### Work required:
Could you please output all of the data exactly, without the images?

### Supplied records:
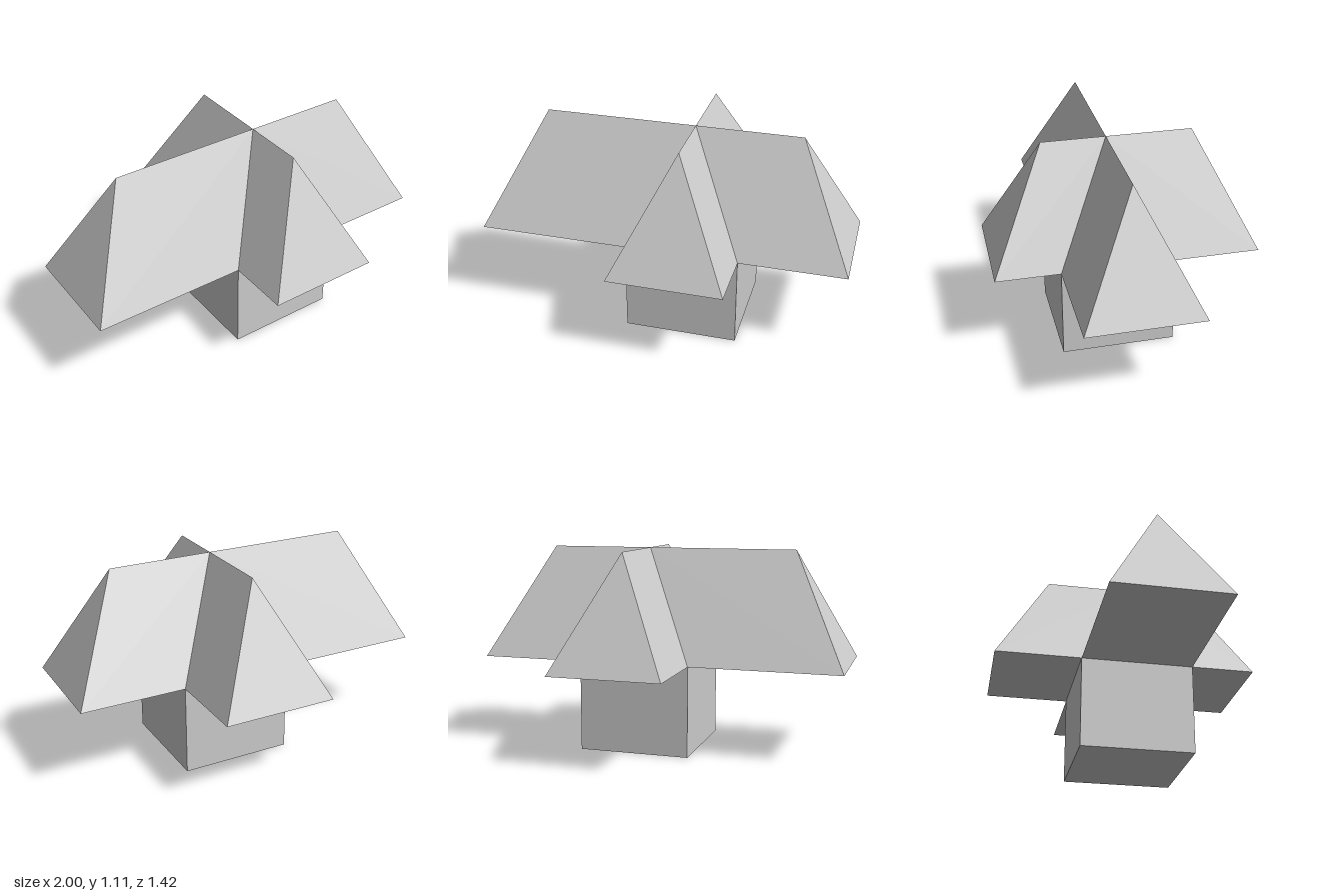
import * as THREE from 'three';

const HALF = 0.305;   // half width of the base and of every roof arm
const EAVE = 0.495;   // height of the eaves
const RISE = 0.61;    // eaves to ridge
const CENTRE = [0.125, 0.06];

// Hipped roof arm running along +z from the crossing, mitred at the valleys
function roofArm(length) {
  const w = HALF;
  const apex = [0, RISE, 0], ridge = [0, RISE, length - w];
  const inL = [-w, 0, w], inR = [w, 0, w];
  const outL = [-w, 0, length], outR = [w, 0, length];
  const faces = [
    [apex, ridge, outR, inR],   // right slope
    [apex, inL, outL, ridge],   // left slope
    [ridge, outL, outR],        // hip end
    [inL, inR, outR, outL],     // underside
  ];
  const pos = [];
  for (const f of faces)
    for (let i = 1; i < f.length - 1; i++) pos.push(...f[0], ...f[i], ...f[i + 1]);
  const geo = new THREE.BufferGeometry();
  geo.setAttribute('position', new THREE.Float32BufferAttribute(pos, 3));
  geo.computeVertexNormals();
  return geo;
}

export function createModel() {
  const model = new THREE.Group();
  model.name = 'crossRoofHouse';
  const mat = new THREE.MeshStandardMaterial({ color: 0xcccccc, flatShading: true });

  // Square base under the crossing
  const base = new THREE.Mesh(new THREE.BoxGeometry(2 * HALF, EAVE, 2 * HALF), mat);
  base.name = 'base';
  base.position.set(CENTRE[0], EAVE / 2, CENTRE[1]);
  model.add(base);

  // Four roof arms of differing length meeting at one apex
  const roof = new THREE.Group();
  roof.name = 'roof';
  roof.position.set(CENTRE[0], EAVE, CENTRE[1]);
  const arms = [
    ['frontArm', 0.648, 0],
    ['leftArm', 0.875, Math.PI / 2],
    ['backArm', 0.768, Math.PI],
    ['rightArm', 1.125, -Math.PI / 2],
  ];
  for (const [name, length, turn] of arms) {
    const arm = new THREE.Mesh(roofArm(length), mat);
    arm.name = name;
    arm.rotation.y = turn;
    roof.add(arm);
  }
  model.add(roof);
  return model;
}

### Output below:
import * as THREE from 'three';

const HALF = 0.305;   // half width of the base and of every roof arm
const EAVE = 0.495;   // height of the eaves
const RISE = 0.61;    // eaves to ridge
const CENTRE = [0.125, 0.06];

// Hipped roof arm running along +z from the crossing, mitred at the valleys
function roofArm(length) {
  const w = HALF;
  const apex = [0, RISE, 0], ridge = [0, RISE, length - w];
  const inL = [-w, 0, w], inR = [w, 0, w];
  const outL = [-w, 0, length], outR = [w, 0, length];
  const faces = [
    [apex, ridge, outR, inR],   // right slope
    [apex, inL, outL, ridge],   // left slope
    [ridge, outL, outR],        // hip end
    [inL, inR, outR, outL],     // underside
  ];
  const pos = [];
  for (const f of faces)
    for (let i = 1; i < f.length - 1; i++) pos.push(...f[0], ...f[i], ...f[i + 1]);
  const geo = new THREE.BufferGeometry();
  geo.setAttribute('position', new THREE.Float32BufferAttribute(pos, 3));
  geo.computeVertexNormals();
  return geo;
}

export function createModel() {
  const model = new THREE.Group();
  model.name = 'crossRoofHouse';
  const mat = new THREE.MeshStandardMaterial({ color: 0xcccccc, flatShading: true });

  // Square base under the crossing
  const base = new THREE.Mesh(new THREE.BoxGeometry(2 * HALF, EAVE, 2 * HALF), mat);
  base.name = 'base';
  base.position.set(CENTRE[0], EAVE / 2, CENTRE[1]);
  model.add(base);

  // Four roof arms of differing length meeting at one apex
  const roof = new THREE.Group();
  roof.name = 'roof';
  roof.position.set(CENTRE[0], EAVE, CENTRE[1]);
  const arms = [
    ['frontArm', 0.648, 0],
    ['leftArm', 0.875, Math.PI / 2],
    ['backArm', 0.768, Math.PI],
    ['rightArm', 1.125, -Math.PI / 2],
  ];
  for (const [name, length, turn] of arms) {
    const arm = new THREE.Mesh(roofArm(length), mat);
    arm.name = name;
    arm.rotation.y = turn;
    roof.add(arm);
  }
  model.add(roof);
  return model;
}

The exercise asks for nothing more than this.